The "B" plot, involving Draal and the Great Machine, does not carry the same resonance. Still, the scenes on Epsilon 3 are enjoyable, and it is nice to have some follow-up on A Voice in the Wilderness. Also, this subplot ties yet more disparate pieces together. After Draal bids farewell to Sheridan and Delenn, he calls for one of the workers on the planet. The worker's name? Zathras. So now we know that there will be a link between Draal and the Great Machine and the "old Sinclair" we saw in Babylon Squared. Exactly what that link will be, will have to wait about one more season.
Finally, Sheridan's speech to the Rangers, when they are placed at his disposal by Delenn and Garibaldi, is effective. Sheridan's words - that they will "draw a line against the darkness, and hold that line" - bring back memories of the Battle of the Line, the battle that ended the Earth/Minbari War. It's always nice to see thematic unity within a piece. By this point in the series, all the pieces are visibly starting to come together.
Of course, I can't help but reflect that the parallel drawn in that speech with the Battle of the Line would be more effective coming from Sinclair, who was actually on the Line. But that's a minor nit-pick, barely worthy of mention. Boxleitner's Sheridan has come into his own quite nicely in this last batch of episodes. I'll never find Sheridan to be the equal of Sinclair, in terms of characterization; but at this point in the series, he is working quite well as a character in his own right.
The other replacement in this episode does not fare as well, I'm afraid. Though it was a necessity of Louis Turenne's health that he could not come back to reprise his role of Draal, I fear that I just don't think that John Schuck brings the same depth. His hale, deep-voiced, nearly jocular Draal just doesn't seem to be the same character. It's as if, in losing thirty years from his age, Draal also lost much of his depth and wisdom. Schuck - an actor whom I do like, and have enjoyed in many other roles - just doesn't have the thoughtfulness, or the sense of spiritual stillness, that Turenne possessed. Even in the Minbari makeup, and even plugged into that huge Machine, I fear that I never really believed that I was watching Draal. Draal's idiot brother, maybe - but not Draal.
Still, the weight of the Londo/G'Kar scenes, combined with the sheer momentum of the episode's events, make it hard to deduct even a single point from this episode's score.

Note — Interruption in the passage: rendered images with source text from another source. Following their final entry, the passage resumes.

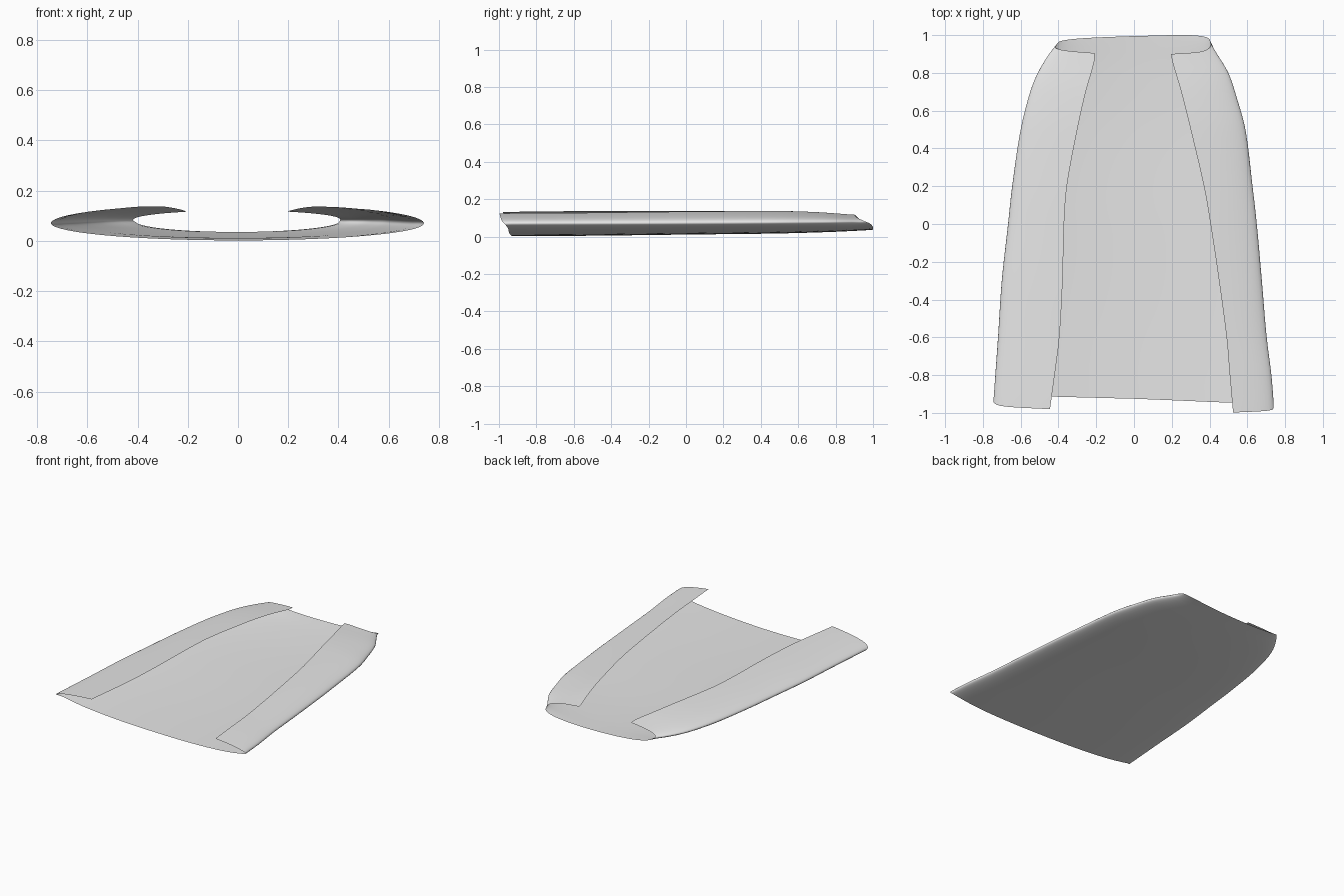
import bpy, bmesh, math

if "Cube" in bpy.data.objects:
    bpy.data.objects.remove(bpy.data.objects["Cube"])


def curve(points):
    """Smooth interpolation through (position, value) pairs in rising order."""
    n = len(points)

    def slope(i):
        a, b = points[max(i - 1, 0)], points[min(i + 1, n - 1)]
        return (b[1] - a[1]) / (b[0] - a[0])

    def value(p):
        if p <= points[0][0]:
            return points[0][1]
        if p >= points[-1][0]:
            return points[-1][1]
        i = max(k for k in range(n - 1) if points[k][0] <= p)
        (p0, v0), (p1, v1) = points[i], points[i + 1]
        d = p1 - p0
        t = (p - p0) / d
        return ((2*t**3 - 3*t**2 + 1) * v0 + (t**3 - 2*t**2 + t) * d * slope(i)
                + (3*t**2 - 2*t**3) * v1 + (t**3 - t**2) * d * slope(i + 1))
    return value


# Outline of each half along the length: outer side, flap edge, hem and neck line
LEFT = dict(
    sign=-1,
    width=curve([(-.94, .745), (-.6, .72), (-.3, .70), (0, .667), (.2, .645), (.5, .60),
                 (.7, .55), (.8, .51), (.9, .45), (.95, .41)]),
    flap=curve([(-.98, .445), (-.8, .42), (-.6, .395), (-.3, .378), (0, .37), (.2, .355),
                (.5, .30), (.7, .255), (.86, .21), (.905, .208)]),
    hem=curve([(0, -.925), (.3, -.912), (.5, -.91), (.62, -.938), (.75, -.962), (1, -.98)]),
    neck=curve([(0, .995), (.3, .982), (.5, .965), (.62, .94), (.8, .92), (1, .905)]))
RIGHT = dict(
    sign=1,
    width=curve([(-.95, .74), (-.8, .728), (-.6, .703), (-.3, .677), (0, .65), (.2, .628),
                 (.5, .59), (.65, .55), (.8, .50), (.9, .44), (.96, .405)]),
    flap=curve([(-1, .525), (-.8, .507), (-.6, .49), (-.3, .45), (0, .405), (.2, .37),
                (.5, .30), (.7, .25), (.87, .2), (.9, .195)]),
    hem=curve([(0, -.925), (.3, -.945), (.5, -.952), (.62, -.965), (.75, -.985), (1, -.998)]),
    neck=curve([(0, .995), (.3, 1.0), (.5, .985), (.62, .955), (.8, .915), (1, .9)]))

# Heights along the length: underside, widest line and depth of the upper curve
bottom = curve([(-.95, .002), (-.5, .005), (0, .011), (.5, .017), (.8, .026), (1, .036)])
middle = curve([(-1, .07), (0, .073), (1, .08)])
upper = curve([(-1, .077), (0, .078), (.5, .07), (.7, .06), (.9, .042), (1, .038)])

ROWS, COLS = 48, 28


def point(side, u, v):
    y = side["hem"](v) * (1 - u) + side["neck"](v) * u
    w = side["width"](y)
    end = math.pi - math.asin(min(side["flap"](y) / w, 1))
    a = v * end
    depth = middle(y) - bottom(y) if a < math.pi / 2 else upper(y)
    return side["sign"] * w * math.sin(a), y, middle(y) - depth * math.cos(a)


# Open wrapped cloth sheet, lofted from the left flap under the back to the right flap
bm = bmesh.new()
columns = [(LEFT, i / COLS) for i in range(COLS, 0, -1)]
columns += [(RIGHT, i / COLS) for i in range(COLS + 1)]
grid = [[bm.verts.new(point(s, r / ROWS, v)) for s, v in columns] for r in range(ROWS + 1)]
for low, high in zip(grid, grid[1:]):
    for i in range(len(columns) - 1):
        bm.faces.new((low[i], high[i], high[i + 1], low[i + 1])).smooth = True

mesh = bpy.data.meshes.new("cape")
bm.to_mesh(mesh)
bm.free()
cape = bpy.data.objects.new("cape", mesh)
bpy.context.collection.objects.link(cape)

# Plain grey cloth
cloth = bpy.data.materials.new("grey_cloth")
cloth.diffuse_color = (0.8, 0.8, 0.8, 1)
cloth.use_nodes = True
cloth.node_tree.nodes["Principled BSDF"].inputs["Base Color"].default_value = cloth.diffuse_color
mesh.materials.append(cloth)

Despite my reservations about Schuck's Draal, I cannot keep myself from giving this episode full points.